PROBLEM:
From the records below, please repeat exactly the line that has "m.diffuse_color = color", the line that has "t = s / steps", and every line between them, and nothing else.

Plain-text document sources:

[Start of Attachment]

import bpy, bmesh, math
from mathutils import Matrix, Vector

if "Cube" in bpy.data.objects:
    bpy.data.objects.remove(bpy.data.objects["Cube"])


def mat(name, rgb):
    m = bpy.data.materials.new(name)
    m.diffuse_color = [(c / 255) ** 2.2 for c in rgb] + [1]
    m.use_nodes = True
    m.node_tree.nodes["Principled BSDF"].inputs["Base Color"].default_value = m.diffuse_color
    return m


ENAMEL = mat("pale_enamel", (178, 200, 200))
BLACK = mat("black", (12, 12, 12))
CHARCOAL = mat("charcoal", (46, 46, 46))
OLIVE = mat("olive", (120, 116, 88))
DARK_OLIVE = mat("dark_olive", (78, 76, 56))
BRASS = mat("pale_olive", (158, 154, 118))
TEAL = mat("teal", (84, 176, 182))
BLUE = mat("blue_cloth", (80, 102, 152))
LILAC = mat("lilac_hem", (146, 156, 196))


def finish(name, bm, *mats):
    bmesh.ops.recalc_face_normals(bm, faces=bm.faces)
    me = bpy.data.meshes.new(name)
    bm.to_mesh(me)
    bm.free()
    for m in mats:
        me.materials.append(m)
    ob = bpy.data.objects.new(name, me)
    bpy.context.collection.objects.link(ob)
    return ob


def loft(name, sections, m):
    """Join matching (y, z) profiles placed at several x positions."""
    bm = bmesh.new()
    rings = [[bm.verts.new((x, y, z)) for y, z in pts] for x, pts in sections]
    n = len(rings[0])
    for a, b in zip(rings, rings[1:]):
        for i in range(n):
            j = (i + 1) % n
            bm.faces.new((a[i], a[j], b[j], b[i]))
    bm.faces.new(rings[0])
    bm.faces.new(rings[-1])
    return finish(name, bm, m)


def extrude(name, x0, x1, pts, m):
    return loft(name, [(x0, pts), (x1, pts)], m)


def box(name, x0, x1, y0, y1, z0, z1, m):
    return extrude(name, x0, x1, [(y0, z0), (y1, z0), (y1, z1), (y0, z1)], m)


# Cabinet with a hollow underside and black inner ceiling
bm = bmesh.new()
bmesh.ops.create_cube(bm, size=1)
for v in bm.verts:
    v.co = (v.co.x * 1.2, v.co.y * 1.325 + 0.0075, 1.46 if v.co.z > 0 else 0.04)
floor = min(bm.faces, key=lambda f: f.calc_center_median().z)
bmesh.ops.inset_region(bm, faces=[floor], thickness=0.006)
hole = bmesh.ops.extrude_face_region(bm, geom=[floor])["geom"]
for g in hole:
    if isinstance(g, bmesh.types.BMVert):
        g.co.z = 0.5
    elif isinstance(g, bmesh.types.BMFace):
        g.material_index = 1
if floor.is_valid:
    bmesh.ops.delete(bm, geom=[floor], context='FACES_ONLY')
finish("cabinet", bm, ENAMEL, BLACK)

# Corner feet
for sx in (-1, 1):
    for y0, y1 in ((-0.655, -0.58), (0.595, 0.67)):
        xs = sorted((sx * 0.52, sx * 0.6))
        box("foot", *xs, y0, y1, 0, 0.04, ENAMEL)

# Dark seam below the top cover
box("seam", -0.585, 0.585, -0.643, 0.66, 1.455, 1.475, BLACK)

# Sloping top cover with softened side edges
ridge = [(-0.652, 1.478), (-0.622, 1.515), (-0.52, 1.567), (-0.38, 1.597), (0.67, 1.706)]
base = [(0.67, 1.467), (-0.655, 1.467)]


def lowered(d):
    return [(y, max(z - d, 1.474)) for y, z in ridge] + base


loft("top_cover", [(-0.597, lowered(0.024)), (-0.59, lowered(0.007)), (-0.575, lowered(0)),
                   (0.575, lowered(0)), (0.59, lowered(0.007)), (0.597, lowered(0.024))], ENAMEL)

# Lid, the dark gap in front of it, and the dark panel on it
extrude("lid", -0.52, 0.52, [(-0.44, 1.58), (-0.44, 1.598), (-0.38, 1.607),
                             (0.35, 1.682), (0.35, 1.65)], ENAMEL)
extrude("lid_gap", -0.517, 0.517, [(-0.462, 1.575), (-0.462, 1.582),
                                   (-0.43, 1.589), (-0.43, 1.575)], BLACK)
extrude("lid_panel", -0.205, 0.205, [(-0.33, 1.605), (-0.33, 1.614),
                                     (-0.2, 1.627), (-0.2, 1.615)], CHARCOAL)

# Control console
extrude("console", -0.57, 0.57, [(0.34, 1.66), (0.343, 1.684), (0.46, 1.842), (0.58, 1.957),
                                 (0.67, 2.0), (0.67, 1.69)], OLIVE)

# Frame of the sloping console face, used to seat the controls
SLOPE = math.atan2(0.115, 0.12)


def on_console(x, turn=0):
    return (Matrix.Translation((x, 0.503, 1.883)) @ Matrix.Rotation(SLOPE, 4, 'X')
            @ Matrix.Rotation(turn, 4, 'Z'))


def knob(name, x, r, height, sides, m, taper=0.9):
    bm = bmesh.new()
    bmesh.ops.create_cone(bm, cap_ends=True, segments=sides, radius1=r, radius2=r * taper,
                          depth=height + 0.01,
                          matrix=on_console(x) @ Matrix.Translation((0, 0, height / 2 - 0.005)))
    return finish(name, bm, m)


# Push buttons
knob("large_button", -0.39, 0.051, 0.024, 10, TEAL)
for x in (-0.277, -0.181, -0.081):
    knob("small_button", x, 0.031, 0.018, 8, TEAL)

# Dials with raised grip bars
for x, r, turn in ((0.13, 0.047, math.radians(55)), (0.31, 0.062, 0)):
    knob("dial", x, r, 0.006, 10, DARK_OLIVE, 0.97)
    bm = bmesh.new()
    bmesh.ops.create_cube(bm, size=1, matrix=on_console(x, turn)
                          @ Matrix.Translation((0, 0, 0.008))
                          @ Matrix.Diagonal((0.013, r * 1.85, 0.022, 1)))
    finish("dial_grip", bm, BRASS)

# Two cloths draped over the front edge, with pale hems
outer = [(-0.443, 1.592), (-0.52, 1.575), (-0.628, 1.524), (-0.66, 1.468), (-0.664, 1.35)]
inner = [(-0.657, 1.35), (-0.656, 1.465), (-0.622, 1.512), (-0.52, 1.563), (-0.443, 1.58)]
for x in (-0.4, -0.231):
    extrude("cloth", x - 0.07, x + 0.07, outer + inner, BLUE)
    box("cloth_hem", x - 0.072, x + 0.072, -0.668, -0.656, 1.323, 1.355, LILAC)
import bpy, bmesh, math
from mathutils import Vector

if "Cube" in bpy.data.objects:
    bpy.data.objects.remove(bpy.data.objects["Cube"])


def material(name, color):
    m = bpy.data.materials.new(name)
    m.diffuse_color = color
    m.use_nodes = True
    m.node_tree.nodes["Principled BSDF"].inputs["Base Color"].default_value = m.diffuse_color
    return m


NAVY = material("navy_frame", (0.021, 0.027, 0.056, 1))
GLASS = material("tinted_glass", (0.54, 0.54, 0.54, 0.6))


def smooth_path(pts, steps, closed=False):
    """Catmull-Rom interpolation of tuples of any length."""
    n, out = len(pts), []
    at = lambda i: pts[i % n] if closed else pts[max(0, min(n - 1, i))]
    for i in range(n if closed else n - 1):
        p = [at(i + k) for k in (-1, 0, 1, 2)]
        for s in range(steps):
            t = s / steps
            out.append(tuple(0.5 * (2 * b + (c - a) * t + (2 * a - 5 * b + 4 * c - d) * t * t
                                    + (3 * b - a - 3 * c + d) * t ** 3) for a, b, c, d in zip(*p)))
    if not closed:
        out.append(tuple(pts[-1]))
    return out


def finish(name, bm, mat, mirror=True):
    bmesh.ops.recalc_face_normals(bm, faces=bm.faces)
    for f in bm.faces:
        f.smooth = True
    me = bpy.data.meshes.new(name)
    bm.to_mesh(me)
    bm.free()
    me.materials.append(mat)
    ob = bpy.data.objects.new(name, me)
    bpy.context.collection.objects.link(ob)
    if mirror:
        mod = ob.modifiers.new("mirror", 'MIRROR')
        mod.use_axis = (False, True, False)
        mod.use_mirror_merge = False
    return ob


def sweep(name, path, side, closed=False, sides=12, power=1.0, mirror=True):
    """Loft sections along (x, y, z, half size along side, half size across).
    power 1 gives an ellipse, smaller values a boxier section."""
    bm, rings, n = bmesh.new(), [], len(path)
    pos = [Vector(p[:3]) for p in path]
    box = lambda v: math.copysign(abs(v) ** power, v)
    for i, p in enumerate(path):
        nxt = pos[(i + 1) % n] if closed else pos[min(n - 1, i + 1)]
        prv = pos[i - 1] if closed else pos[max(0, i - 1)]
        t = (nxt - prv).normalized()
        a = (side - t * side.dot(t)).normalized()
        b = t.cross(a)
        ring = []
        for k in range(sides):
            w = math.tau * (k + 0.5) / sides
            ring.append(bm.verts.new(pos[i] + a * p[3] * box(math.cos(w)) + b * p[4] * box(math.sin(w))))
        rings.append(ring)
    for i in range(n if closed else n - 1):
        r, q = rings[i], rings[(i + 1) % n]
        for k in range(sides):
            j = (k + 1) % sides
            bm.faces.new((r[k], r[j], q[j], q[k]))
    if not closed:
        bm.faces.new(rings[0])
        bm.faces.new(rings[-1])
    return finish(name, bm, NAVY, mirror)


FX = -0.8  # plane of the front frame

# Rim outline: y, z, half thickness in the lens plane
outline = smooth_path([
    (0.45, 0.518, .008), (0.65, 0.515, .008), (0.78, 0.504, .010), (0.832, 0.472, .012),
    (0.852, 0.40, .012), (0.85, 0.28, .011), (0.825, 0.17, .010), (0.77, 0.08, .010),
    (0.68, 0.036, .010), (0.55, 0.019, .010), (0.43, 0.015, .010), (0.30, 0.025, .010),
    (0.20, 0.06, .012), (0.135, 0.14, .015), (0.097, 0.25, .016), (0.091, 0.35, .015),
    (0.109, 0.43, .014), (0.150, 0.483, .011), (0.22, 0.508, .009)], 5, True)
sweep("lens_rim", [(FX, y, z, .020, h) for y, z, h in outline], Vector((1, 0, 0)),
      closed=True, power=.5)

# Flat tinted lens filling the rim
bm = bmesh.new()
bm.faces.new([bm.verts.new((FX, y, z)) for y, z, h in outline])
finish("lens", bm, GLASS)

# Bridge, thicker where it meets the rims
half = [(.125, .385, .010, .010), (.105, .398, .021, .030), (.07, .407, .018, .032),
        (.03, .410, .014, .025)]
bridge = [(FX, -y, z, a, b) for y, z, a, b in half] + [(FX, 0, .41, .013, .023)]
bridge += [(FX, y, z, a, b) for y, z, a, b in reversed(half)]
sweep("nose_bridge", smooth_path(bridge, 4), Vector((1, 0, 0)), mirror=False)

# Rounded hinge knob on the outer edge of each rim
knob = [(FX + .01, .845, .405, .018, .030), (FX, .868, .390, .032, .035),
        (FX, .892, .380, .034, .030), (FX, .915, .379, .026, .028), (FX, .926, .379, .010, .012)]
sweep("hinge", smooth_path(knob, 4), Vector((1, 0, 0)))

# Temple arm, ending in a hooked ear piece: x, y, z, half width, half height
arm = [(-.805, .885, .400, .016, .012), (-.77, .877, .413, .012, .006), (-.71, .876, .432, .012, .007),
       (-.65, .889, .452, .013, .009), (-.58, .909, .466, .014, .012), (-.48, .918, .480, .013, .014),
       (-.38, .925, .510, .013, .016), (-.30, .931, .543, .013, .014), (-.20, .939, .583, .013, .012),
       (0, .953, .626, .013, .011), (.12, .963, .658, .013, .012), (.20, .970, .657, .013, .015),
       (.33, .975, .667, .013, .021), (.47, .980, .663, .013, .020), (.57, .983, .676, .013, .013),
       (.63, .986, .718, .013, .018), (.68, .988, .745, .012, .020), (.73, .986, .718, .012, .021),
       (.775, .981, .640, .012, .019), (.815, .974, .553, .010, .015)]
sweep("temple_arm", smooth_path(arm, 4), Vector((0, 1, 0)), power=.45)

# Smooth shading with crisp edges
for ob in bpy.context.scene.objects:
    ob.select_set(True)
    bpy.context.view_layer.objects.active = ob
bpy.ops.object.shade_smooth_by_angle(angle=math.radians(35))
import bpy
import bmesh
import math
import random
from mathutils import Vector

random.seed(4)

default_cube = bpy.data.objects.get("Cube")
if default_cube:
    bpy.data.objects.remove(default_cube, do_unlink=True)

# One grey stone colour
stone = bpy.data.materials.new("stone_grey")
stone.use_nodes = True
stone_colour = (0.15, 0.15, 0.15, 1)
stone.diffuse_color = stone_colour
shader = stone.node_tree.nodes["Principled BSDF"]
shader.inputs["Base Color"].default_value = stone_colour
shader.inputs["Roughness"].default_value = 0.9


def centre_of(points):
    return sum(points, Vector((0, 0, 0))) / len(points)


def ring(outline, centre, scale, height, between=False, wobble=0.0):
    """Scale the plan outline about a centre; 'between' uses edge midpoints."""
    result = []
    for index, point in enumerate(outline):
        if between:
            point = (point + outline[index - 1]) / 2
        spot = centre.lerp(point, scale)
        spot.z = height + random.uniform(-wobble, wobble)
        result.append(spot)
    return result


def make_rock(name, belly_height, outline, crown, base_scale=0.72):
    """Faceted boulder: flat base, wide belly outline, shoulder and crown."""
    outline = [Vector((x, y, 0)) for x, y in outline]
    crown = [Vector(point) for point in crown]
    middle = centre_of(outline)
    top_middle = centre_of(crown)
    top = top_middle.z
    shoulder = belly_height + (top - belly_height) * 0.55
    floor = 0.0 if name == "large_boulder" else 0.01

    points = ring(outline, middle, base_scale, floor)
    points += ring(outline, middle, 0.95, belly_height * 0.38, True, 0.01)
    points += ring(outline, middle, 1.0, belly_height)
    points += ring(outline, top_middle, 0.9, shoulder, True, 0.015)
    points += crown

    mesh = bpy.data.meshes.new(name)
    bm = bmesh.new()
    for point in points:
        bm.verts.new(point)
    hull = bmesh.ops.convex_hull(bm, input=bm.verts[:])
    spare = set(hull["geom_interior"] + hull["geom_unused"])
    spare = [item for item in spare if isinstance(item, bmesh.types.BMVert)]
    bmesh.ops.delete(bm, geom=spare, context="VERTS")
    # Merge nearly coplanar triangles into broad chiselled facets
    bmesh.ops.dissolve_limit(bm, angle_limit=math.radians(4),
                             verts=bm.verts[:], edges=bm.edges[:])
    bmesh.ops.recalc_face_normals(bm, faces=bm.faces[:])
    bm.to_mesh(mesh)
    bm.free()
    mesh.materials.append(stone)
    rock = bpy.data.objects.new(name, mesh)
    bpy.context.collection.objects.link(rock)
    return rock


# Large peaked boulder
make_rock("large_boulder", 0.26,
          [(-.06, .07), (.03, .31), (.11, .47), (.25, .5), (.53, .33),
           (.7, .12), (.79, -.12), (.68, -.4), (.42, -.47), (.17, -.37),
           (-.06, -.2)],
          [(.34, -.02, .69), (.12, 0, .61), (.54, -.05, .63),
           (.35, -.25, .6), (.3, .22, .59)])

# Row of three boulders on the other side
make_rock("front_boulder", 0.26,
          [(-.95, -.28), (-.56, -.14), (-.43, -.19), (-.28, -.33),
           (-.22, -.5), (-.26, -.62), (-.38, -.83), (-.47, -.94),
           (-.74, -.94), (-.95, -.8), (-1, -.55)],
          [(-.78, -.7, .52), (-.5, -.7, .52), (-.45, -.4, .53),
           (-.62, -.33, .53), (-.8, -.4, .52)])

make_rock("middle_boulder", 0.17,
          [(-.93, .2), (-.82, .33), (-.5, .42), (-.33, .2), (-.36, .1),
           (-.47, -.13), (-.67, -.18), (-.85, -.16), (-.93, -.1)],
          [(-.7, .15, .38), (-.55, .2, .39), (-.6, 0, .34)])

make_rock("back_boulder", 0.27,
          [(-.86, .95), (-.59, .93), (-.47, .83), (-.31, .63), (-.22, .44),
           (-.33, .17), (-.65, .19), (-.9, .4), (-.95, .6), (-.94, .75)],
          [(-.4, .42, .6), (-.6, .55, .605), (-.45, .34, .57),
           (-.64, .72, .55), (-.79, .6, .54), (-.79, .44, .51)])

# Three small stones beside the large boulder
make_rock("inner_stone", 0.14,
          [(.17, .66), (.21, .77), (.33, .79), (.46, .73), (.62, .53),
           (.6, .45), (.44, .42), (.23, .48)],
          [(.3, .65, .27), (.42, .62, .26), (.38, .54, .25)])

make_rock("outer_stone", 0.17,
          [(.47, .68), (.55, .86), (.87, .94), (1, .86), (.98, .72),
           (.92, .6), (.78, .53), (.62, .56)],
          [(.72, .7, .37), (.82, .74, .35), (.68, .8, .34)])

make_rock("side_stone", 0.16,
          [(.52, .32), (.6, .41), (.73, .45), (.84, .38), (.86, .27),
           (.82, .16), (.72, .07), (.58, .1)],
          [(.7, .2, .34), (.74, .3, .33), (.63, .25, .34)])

[End of Attachment]

ANSWER BELOW:
    m.diffuse_color = color
    m.use_nodes = True
    m.node_tree.nodes["Principled BSDF"].inputs["Base Color"].default_value = m.diffuse_color
    return m


NAVY = material("navy_frame", (0.021, 0.027, 0.056, 1))
GLASS = material("tinted_glass", (0.54, 0.54, 0.54, 0.6))


def smooth_path(pts, steps, closed=False):
    """Catmull-Rom interpolation of tuples of any length."""
    n, out = len(pts), []
    at = lambda i: pts[i % n] if closed else pts[max(0, min(n - 1, i))]
    for i in range(n if closed else n - 1):
        p = [at(i + k) for k in (-1, 0, 1, 2)]
        for s in range(steps):
            t = s / steps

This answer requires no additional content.